     Grief is real, and it's important to acknowledge and deal with those feelings (read The Mud of Grief). But proclaiming in our hearts and soul that "it is well" acknowledges a goodness and a power greater than ourselves. No matter what our earthly circumstances, the Lord is still good and He still loves and His will be accomplished. He is good. It is well.


Monday, February 13, 2017

Lessons from a Horse

They say every little girl goes through a ‘horse phase’, and at age 12 I was no exception. The only difference is that my phase never ended. Most of my happiest preteen hours were spent in paddock boots and jodhpurs, and I would have traded flowery perfume for the musty smell of a barn any day…and many days, I did!

     As a skinny, gangly middle schooler, I was obviously no match for a 1,000+ pound animal... but riding has less to with strength than it does with precision. From my first lesson onward, I learned to be aware of the movements in my hands, legs, and shifting weight. Each sends the horse a message about what you would like them to do.

     One of the most important body parts to be aware of is something you may not suspect. Eyes. If you are wanting to turn left but your eyes are drifting right, the horse may not follow the reins through the left turn. Why? Subconsciously, your body is responding to the direction in which your gaze is focused. Without even realizing it, your weight and posture are telling your horse to follow your eyes.

     I function as a devotional leader on my floor at college. During our last weekly devotion of fall semester, the girls were asked to suggest topics that they would like to cover in the spring. Several of the girls expressed frustration at learning to prioritize and staying focused on the things that matter. So the following spring, I sat down with my notebook and started to jot down some thoughts and discussion questions relating to balance and direction in life.

     How do we train ourselves to stay focused on the things that matter in life? Everyday life is overwhelming. Friends, family, work, sleep...not to mention some precious seconds of time for rest and creativity. It's easy to get so caught up in the routine that we forget why we are actually doing what we do and where that road is ultimately leading us. It's important not to forget the "why" of life...but keeping priorities straight in order to live a godly life is not easy. It's frustrating when the way we are living doesn't reflect the way we desire to live and the God we strive to serve.

     There are certainly rules and systems we can put in place to keep ourselves on the ‘right track.’ We can set devotion time in the morning. We can write verses on the bathroom mirror. We can read every book on the shelf about time management and drill every instruction the Bible has to offer into our brains…and yet, that day as I sat outside brainstorming for devotions, the only things I could see when I closed my eyes were two ears in front of me and two reins in my hands.

     The truth is simple; when our eyes stray from the Lord, our lives will also.

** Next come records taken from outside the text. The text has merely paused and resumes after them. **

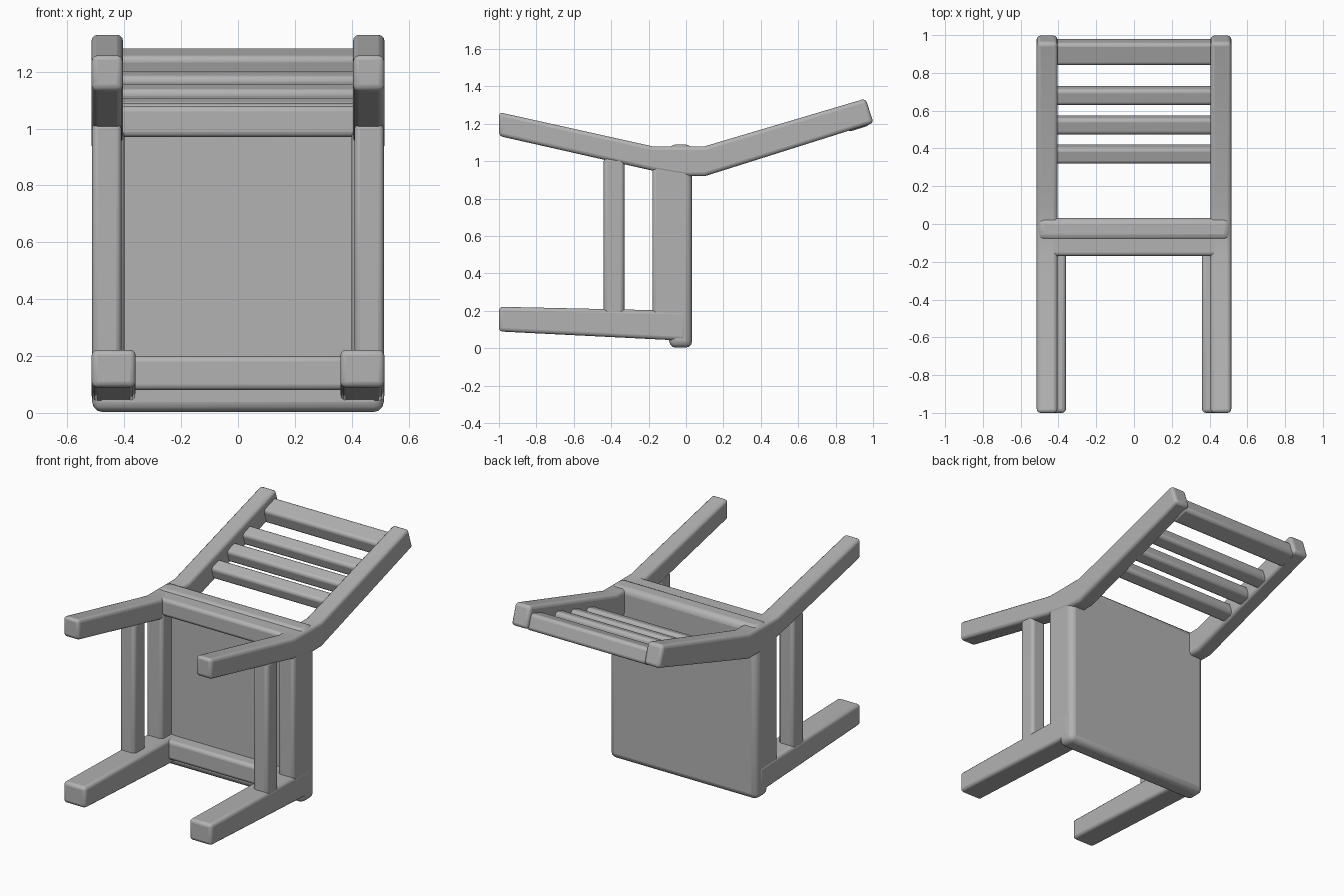
import bpy
import bmesh
from math import radians

old = bpy.data.objects.get("Cube")
if old:
    bpy.data.objects.remove(old, do_unlink=True)

grey = bpy.data.materials.new("plain grey")
grey.use_nodes = True
grey.diffuse_color = (0.45, 0.45, 0.45, 1)
grey.node_tree.nodes["Principled BSDF"].inputs["Base Color"].default_value = (0.45, 0.45, 0.45, 1)


def prism(name, profile, x0, x1, bevel=0.02):
    """Extrude a (y, z) profile from x0 to x1 and round its edges."""
    bm = bmesh.new()
    face = bm.faces.new([bm.verts.new((x0, y, z)) for y, z in profile])
    ext = bmesh.ops.extrude_face_region(bm, geom=[face])
    for v in ext["geom"]:
        if isinstance(v, bmesh.types.BMVert):
            v.co.x = x1
    bmesh.ops.recalc_face_normals(bm, faces=bm.faces)
    mesh = bpy.data.meshes.new(name)
    bm.to_mesh(mesh)
    bm.free()
    mesh.materials.append(grey)
    obj = bpy.data.objects.new(name, mesh)
    bpy.context.collection.objects.link(obj)
    mod = obj.modifiers.new("rounded edges", "BEVEL")
    mod.width = bevel
    mod.segments = 3
    mod.limit_method = "ANGLE"
    mod.angle_limit = radians(35)
    bpy.ops.object.select_all(action="DESELECT")
    obj.select_set(True)
    bpy.context.view_layer.objects.active = obj
    bpy.ops.object.shade_smooth_by_angle(angle=radians(35))
    return obj


def rect(y0, y1, z0, z1):
    return [(y0, z0), (y1, z0), (y1, z1), (y0, z1)]


# Side frames: rear leg with backrest post, front leg, seat rail, stretcher
back_leg = [(-1, 1.135), (-0.18, 0.95), (0, 0.92), (0.1, 0.92), (1.003, 1.205),
            (0.96, 1.335), (0.1, 1.08), (-0.18, 1.08), (-1, 1.262)]
front_leg = [(-1, 0.09), (0, 0.04), (0, 0.2), (-1, 0.222)]
for side, s in (("left", 1), ("right", -1)):
    prism(side + "_back_leg_and_post", back_leg, s * 0.405, s * 0.515)
    prism(side + "_front_leg", front_leg, s * 0.36, s * 0.515)
    prism(side + "_seat_rail", rect(-0.18, 0.0, 0.1, 1.0), s * 0.4, s * 0.513)
    prism(side + "_stretcher", rect(-0.44, -0.33, 0.14, 1.02), s * 0.41, s * 0.513)

# Seat: thick rounded panel with a cross rail at each end
prism("seat_panel", rect(-0.09, 0.033, 0.003, 1.09), -0.513, 0.513, 0.036)
prism("seat_front_rail", rect(-0.17, -0.03, 0.08, 0.2), -0.42, 0.42)
prism("seat_back_rail", rect(-0.17, 0.02, 0.97, 1.08), -0.45, 0.45)


# Backrest slats, tilted along the posts
def slat(name, y, z, width, thick):
    obj = prism(name, rect(-width / 2, width / 2, -thick / 2, thick / 2), -0.43, 0.43)
    obj.location = (0, y, z)
    obj.rotation_euler.x = 0.3


for i in range(3):
    slat("back_slat_%d" % (i + 1), 0.37 + 0.155 * i, 1.06 + 0.047 * i, 0.09, 0.085)
slat("top_slat", 0.91, 1.222, 0.125, 0.1)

Our focus will determine our direction. We can go through the motions every day, but if our gaze is focused on something other than His face, we will inevitably begin to drift. Just as straying eyes can change your course on horseback, a shifting gaze can take us bit by bit away from the Lord and life we are trying to lead.

     However, if we keep our eyes fixed firmly on the Lord, the rest of life will slowly fall into place behind us, just as a weight shift begins to subconsciously direct a horse in the direction the eyes are looking. Discipline is important. Hang on to that 15 minute morning prayer time; it helps re-orient your eyes every day!  But rules and routines do not necessarily correlate with life change. Living for the Lord isn’t neat and organized; it’s messy. The only way to truly live a life that reflects His purpose is by being willing to follow anywhere He leads. And in order to see where He is taking us, we have to keep our eyes planted firmly where they belong.
     Pointed straight up toward heaven.